Carnegie Hall’s opening gala—its biggest fundraising night of the year—was supposed to take place on October 2. The black tie event benefiting the nonprofit’s artistic and education programs would have included performances by the Philadelphia Orchestra and Grammy Award-winners Joshua Bell and Esperanza Spalding.
Early in the week, though, patrons found a note on the venue’s website announcing that the performance had been called off: “This concert has regrettably been cancelled due to a strike by Carnegie Hall’s stagehands, represented by IATSE/Local One (International Alliance of Theatrical Stage Employees).” It was the first strike in Carnegie Hall’s history.
The nonprofit’s five full-time stagehands are among its highest-paid employees. Each of them takes home more money than Carnegie Hall’s director of administration, development director, and director of finance.
Carnegie Hall does employ more stagehands, the Village Voice is told, part time and on an as-needed basis.
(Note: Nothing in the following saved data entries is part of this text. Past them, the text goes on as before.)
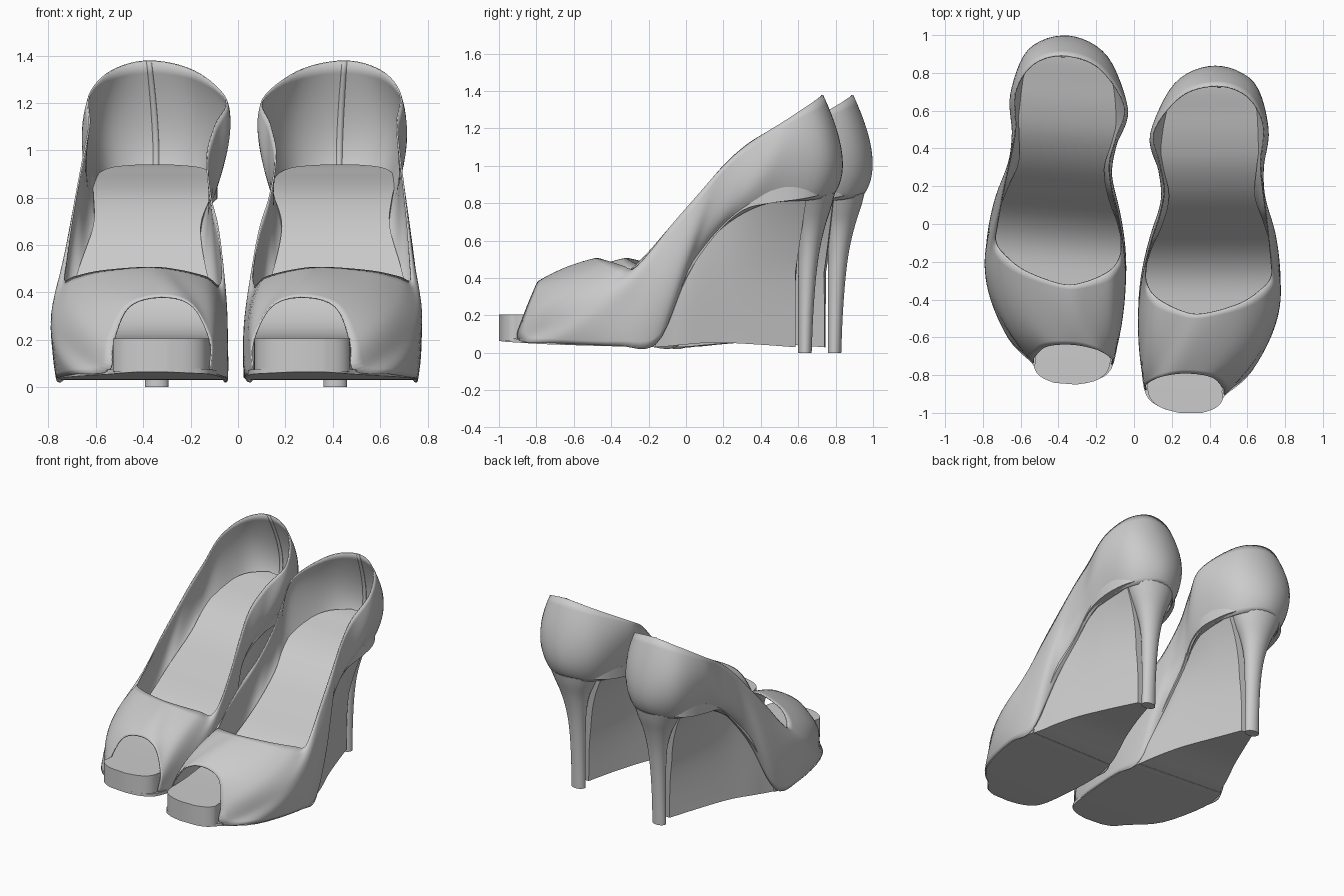
import bpy, bmesh, math
from mathutils import Vector, Matrix

if "Cube" in bpy.data.objects:
    bpy.data.objects.remove(bpy.data.objects["Cube"])

made = []


def spline(pts, t, closed=False):
    """Catmull-Rom point at parameter t (one unit per point)."""
    n = len(pts)
    i = math.floor(t) if closed else min(math.floor(t), n - 2)
    f = t - i
    pick = (lambda k: k % n) if closed else (lambda k: max(0, min(n - 1, k)))
    a, b, c, d = (Vector(pts[pick(i + k)]) for k in (-1, 0, 1, 2))
    return 0.5 * (2 * b + (c - a) * f + (2 * a - 5 * b + 4 * c - d) * f ** 2
                  + (3 * b - a - 3 * c + d) * f ** 3)


def resample(pts, per):
    n = (len(pts) - 1) * per
    return [spline(pts, i / per) for i in range(n + 1)]


def loft(name, rows, ring=True, loop=False, caps=True, angle=40):
    """Skin rows of points; ring closes each row, loop joins last row to first."""
    bm = bmesh.new()
    vs = [[bm.verts.new(p) for p in r] for r in rows]
    n, m = len(vs), len(vs[0])
    for i in range(n if loop else n - 1):
        for j in range(m if ring else m - 1):
            a, b = vs[i], vs[(i + 1) % n]
            bm.faces.new((a[j], b[j], b[(j + 1) % m], a[(j + 1) % m]))
    if caps and ring:
        bm.faces.new(vs[0])
        bm.faces.new(vs[-1])
    bmesh.ops.recalc_face_normals(bm, faces=bm.faces)
    me = bpy.data.meshes.new(name)
    bm.to_mesh(me)
    bm.free()
    me.shade_smooth()
    me.set_sharp_from_angle(angle=math.radians(angle))
    ob = bpy.data.objects.new(name, me)
    bpy.context.collection.objects.link(ob)
    made.append(ob)
    return ob


def slab(name, stations):
    """Block from stations (y, x_left, x_right, z_top, z_bottom)."""
    rows = []
    for y, xl, xr, zt, zb in resample([Vector(s) for s in stations], 4):
        rows.append([(xl, y, zb), (xr, y, zb), (xr, y, zt), (xl, y, zt)])
    return loft(name, rows)


# Upper: three matching curves running vamp centre, outer side, heel, inner side
LOWER = [(.27, -.79, .38), (.41, -.81, .34), (.472, -.87, .19), (.49, -.895, .07),
         (.645, -.74, .055), (.75, -.38, .04), (.735, -.16, .05), (.66, 0, .40),
         (.62, .16, .64), (.63, .40, .79), (.59, .68, .82), (.43, .79, .85),
         (.25, .69, .82), (.16, .40, .79), (.20, .16, .64), (.17, 0, .40),
         (.07, -.16, .05), (.03, -.38, .04), (.035, -.70, .05), (.062, -.87, .07),
         (.064, -.85, .19), (.14, -.81, .34)]
BELLY = [(.31, -.64, .455), (.52, -.64, .405), (.635, -.66, .31), (.72, -.57, .24),
         (.768, -.44, .24), (.77, -.25, .28), (.745, -.05, .42), (.69, .10, .68),
         (.68, .28, .86), (.705, .49, 1.02), (.635, .745, 1.06), (.43, .832, 1.06),
         (.215, .74, 1.06), (.093, .46, 1.05), (.14, .26, .86), (.145, .10, .68),
         (.09, -.06, .42), (.045, -.27, .28), (.027, -.45, .24), (.035, -.60, .25),
         (.075, -.67, .345), (.19, -.65, .42)]
RIM = [(.36, -.475, .505), (.56, -.42, .49), (.68, -.34, .465), (.725, -.28, .45),
       (.725, -.2, .53), (.715, -.08, .68), (.70, .05, .83), (.68, .2, 1.0),
       (.67, .33, 1.115), (.685, .52, 1.235), (.605, .67, 1.335), (.45, .73, 1.378),
       (.255, .68, 1.335), (.105, .49, 1.215), (.135, .32, 1.11), (.16, .18, .98),
       (.135, .04, .81), (.095, -.08, .68), (.065, -.22, .52), (.07, -.32, .43),
       (.12, -.39, .465), (.24, -.455, .495)]


def column(t, shift=0, steps=14):
    b, m, r = (spline(c, t, True) for c in (LOWER, BELLY, RIM))
    out = []
    for i in range(steps + 1):
        v = i / steps
        p = b * (1 - v) * (1 - 2 * v) + m * 4 * v * (1 - v) + r * v * (2 * v - 1)
        out.append(p + Vector((0, shift, 0)))
    return out


upper = loft("upper", [column(i / 6) for i in range(22 * 6)], ring=False, loop=True, angle=60)
shell = upper.modifiers.new("thickness", "SOLIDIFY")
shell.thickness, shell.offset = 0.007, 0

# Seam strip inside the back of the heel cup
seam = loft("back_seam", [column(11 + d, -.006) for d in (-.06, .06)], ring=False)
s = seam.modifiers.new("thickness", "SOLIDIFY")
s.thickness, s.offset = 0.006, 0

# Footbed with toe platform
slab("footbed", [
    (-1.0, .24, .36, .205, .065), (-.975, .15, .43, .205, .065), (-.93, .09, .47, .205, .065),
    (-.86, .07, .475, .205, .06), (-.7, .065, .59, .205, .06), (-.5, .05, .70, .21, .06),
    (-.3, .055, .745, .23, .06), (-.15, .085, .732, .32, .08), (0, .15, .69, .50, .40),
    (.15, .185, .64, .68, .62), (.3, .155, .65, .80, .76), (.45, .137, .665, .865, .80),
    (.6, .175, .65, .905, .82), (.7, .24, .60, .93, .84), (.78, .36, .50, .94, .87)])

# Thin outsole under the forefoot
slab("outsole", [
    (-1.0, .24, .36, .08, .065), (-.97, .14, .43, .08, .06), (-.90, .062, .49, .075, .055),
    (-.72, .037, .655, .07, .045), (-.38, .03, .75, .065, .035), (-.16, .075, .73, .06, .03)])

# Wedge web: full width under the arch, narrowing to the heel at the ground
WEDGE = [(-.20, .07, .73, .06, .06, .735, .03), (-.10, .10, .70, .20, .09, .70, .035),
         (0, .17, .66, .42, .13, .67, .045), (.16, .20, .62, .66, .20, .61, .055),
         (.38, .18, .62, .80, .29, .53, .045), (.585, .22, .60, .83, .365, .455, .03)]
rows = []
for y, lt, rt, zt, lb, rb, zb in resample([Vector(w) for w in WEDGE], 4):
    left, right = [], []
    for k in range(13):
        v = k / 12
        e = v ** 3
        z = zb + (zt - zb) * v
        # upper part of the rear edge runs back into the heel
        yy = y + .12 * max(0, v - .5) * max(0, (y - .2) / .385)
        left.append((lb + (lt - lb) * e, yy, z))
        right.append((rb + (rt - rb) * e, yy, z))
    rows.append(left + right[::-1])
loft("wedge", rows)

# Stiletto heel: (z, x centre, y front, y back, half width)
HEEL = [(0, .41, .60, .672, .05), (.2, .41, .60, .68, .05), (.4, .41, .60, .695, .056),
        (.55, .412, .60, .715, .07), (.68, .417, .58, .745, .10),
        (.79, .42, .53, .78, .15), (.87, .425, .48, .80, .19)]
rows = []
for z, cx, yf, yb, rx in resample([Vector(h) for h in HEEL], 4):
    cy, ry = (yf + yb) / 2, (yb - yf) / 2
    rows.append([(cx + rx * math.cos(a), cy + ry * math.sin(a), z)
                 for a in (k * math.tau / 28 for k in range(28))])
loft("heel", rows)

# Other shoe: mirrored, slightly turned and set back
pivot = Vector((.4, -.2, 0))
place = (Matrix.Translation((0, .16, 0)) @ Matrix.Scale(-1, 4, (1, 0, 0))
         @ Matrix.Translation(pivot) @ Matrix.Rotation(.08, 4, 'Z') @ Matrix.Translation(-pivot))
for ob in list(made):
    twin = ob.copy()
    twin.data = ob.data.copy()
    twin.data.transform(place)
    twin.data.flip_normals()
    twin.name = "left_" + ob.name
    ob.name = "right_" + ob.name
    bpy.context.collection.objects.link(twin)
But administration would not say how many such workers they hire or how much they’re paid.
The fact that the full-time employees command such high salaries is exactly why Carnegie Hall wanted to keep union stagehands out of its new educational wing—the crux of the disagreement that prompted Wednesday’s strike.
Said Local One president James J. Claffey Jr. in a statement: “Carnegie Hall Corporation continued for 13 months to fail to acknowledge the traditional and historic work that we perform, and after no significant progress, we found it absolutely necessary to take action to protect the members that we represent.”
The new wing, management argues, is outside the union’s purview—i.e., it’s not a concert venue—and using Local One’s members for work in that part of Carnegie Hall would be cost-prohibitive.
“We are disappointed that, despite the fact that the stagehands have one of the most lucrative contracts in the industry, they are now seeking to expand their jurisdiction beyond the concert hall and into the new education wing in ways that would compromise Carnegie Hall’s education mission,” Carnegie Hall’s executive and artistic director, Clive Gillinson, said in a statement.
Gillinson himself is Carnegie Hall’s highest-paid employee, with a base salary of $864,928 and additional compensation worth $224,591. Including benefits, Gillinson took home a total of $1,113,571 in 2011. But he’s the only person in the corporation who makes more money than every stagehand.
Here is a full list of Carnegie Hall’s 11 next highest-paid employees, according to Internal Revenue Service Form 990, which the nonprofit is required to sub-mit to the IRS and keep on file. Union stagehands—all of whom are listed on the form as working 80 hours per week—are in bold. (Notably, the salaries reflect pay cuts enacted in recent years.)
2. Dennis O’Connell, properties manager: $464,632
3. James Csollany, carpenter: $441,223
4. Richard Matlaga, chief financial officer (not listed on website staff box): $429,259
5. John Cardinale, electrician: $425,872
6. Aaron Levine, chief information officer: $406,048
7. John Goodson, electrician: $395,207
8. Ken Beltrone, carpenter: $371,813
9. Anna Weber, general manager, artistic and operations: $368,255
10. Susan J. Brady, development director: $317,110
11. Richard Malenka, director: $315,277
12. Theodore E. Phillips, director of finance: $259,812
The strike was over in the blink of an eye. On Friday, Carnegie Hall and Local One announced they’d settled their dispute after a single cancelation (the gala). The concert portion of the event that raised about $2.7 million last year had been called off, but a $1,500-a-plate dinner at the Waldorf Astoria went ahead as planned, raising nearly $3.4 million.
Under the new agreement, Local One will have “limited jurisdiction” within the new educational wing. Carnegie Hall spokesman Matt Carlson would not elaborate on what limited jurisdiction entails, beyond saying, “There will be some aspects of work in those spaces, where relevant, that will be handled by stagehands.”
Carlson says that as part of the agreement, Carnegie Hall will hire one additional stagehand “dedicated to work in the Education Wing.” He declines to divulge how much that person will be paid.
In a statement on Friday, Executive Director Gillinson hailed the agreement as “one that meets all of our institution’s education needs as we work toward fulfilling the potential of our new spaces in Carnegie Hall’s Education Wing.”
Local One seems pleased to be out of the spotlight. Other than the brief statement posted on its website, the union did not utter a peep to the press during the strike. On Friday, after striking a deal with Carnegie Hall, Local One president Claffey finally responded to the Voice‘s requests for comment.
“Local One is very pleased with our new four-year agreement,” Claffey writes in an e-mail. “The Union and Carnegie Hall both met each of their objectives and look forward to a productive and rewarding future.”
The new wing, located in the upper floors of Carnegie Hall, is slated to open sometime next fall.